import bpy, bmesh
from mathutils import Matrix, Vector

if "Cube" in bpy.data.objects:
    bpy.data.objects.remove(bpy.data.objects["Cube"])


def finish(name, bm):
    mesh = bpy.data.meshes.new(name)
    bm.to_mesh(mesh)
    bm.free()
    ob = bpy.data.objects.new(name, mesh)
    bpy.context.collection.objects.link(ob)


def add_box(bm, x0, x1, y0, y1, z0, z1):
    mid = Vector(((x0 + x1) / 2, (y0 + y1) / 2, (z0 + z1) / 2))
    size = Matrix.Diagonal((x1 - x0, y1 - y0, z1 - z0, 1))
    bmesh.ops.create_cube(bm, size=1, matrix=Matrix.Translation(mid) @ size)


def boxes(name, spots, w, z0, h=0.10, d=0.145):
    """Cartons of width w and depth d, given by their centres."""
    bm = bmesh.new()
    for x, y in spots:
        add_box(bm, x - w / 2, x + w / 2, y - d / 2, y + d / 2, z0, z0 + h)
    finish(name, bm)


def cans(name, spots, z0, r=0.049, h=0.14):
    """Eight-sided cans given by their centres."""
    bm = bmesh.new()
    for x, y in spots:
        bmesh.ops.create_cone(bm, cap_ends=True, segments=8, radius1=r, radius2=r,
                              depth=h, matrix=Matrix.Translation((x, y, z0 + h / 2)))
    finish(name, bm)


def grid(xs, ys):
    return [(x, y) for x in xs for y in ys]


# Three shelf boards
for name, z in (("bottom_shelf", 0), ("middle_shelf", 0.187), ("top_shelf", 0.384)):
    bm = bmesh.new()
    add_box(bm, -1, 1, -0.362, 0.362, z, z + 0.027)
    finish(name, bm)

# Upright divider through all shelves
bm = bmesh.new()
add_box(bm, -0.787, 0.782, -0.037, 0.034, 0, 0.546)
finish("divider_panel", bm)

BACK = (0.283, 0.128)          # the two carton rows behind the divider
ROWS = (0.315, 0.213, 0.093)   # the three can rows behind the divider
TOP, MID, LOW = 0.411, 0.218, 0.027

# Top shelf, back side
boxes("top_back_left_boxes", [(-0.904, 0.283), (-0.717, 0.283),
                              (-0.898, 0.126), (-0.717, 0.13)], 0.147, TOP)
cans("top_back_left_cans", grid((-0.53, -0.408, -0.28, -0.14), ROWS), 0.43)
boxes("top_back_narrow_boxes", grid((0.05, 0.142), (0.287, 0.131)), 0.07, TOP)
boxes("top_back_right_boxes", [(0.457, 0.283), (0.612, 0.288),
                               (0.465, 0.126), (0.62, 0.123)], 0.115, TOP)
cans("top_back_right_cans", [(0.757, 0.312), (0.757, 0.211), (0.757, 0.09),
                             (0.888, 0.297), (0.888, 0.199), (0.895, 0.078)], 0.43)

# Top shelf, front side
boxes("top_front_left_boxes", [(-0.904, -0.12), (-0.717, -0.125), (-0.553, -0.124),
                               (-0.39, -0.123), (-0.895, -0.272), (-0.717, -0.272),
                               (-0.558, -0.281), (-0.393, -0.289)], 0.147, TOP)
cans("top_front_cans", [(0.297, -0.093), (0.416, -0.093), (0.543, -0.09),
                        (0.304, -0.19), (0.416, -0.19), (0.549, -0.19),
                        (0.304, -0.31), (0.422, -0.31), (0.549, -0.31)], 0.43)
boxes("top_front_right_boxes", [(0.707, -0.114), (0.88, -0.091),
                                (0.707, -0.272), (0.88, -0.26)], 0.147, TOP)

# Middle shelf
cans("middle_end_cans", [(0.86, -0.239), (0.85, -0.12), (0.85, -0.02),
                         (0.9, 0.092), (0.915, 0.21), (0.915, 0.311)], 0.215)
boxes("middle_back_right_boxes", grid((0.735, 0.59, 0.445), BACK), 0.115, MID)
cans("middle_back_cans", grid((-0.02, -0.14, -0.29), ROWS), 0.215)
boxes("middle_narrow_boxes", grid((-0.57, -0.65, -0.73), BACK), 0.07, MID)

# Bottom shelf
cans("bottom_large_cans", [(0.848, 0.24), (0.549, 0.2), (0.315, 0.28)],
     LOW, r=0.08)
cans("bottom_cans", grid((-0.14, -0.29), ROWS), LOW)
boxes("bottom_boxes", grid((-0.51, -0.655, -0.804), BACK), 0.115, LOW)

#####

Problem: Among the lines above, find those holding "centres" and copy each one.

Reply to the task:
    """Cartons of width w and depth d, given by their centres."""
    """Eight-sided cans given by their centres."""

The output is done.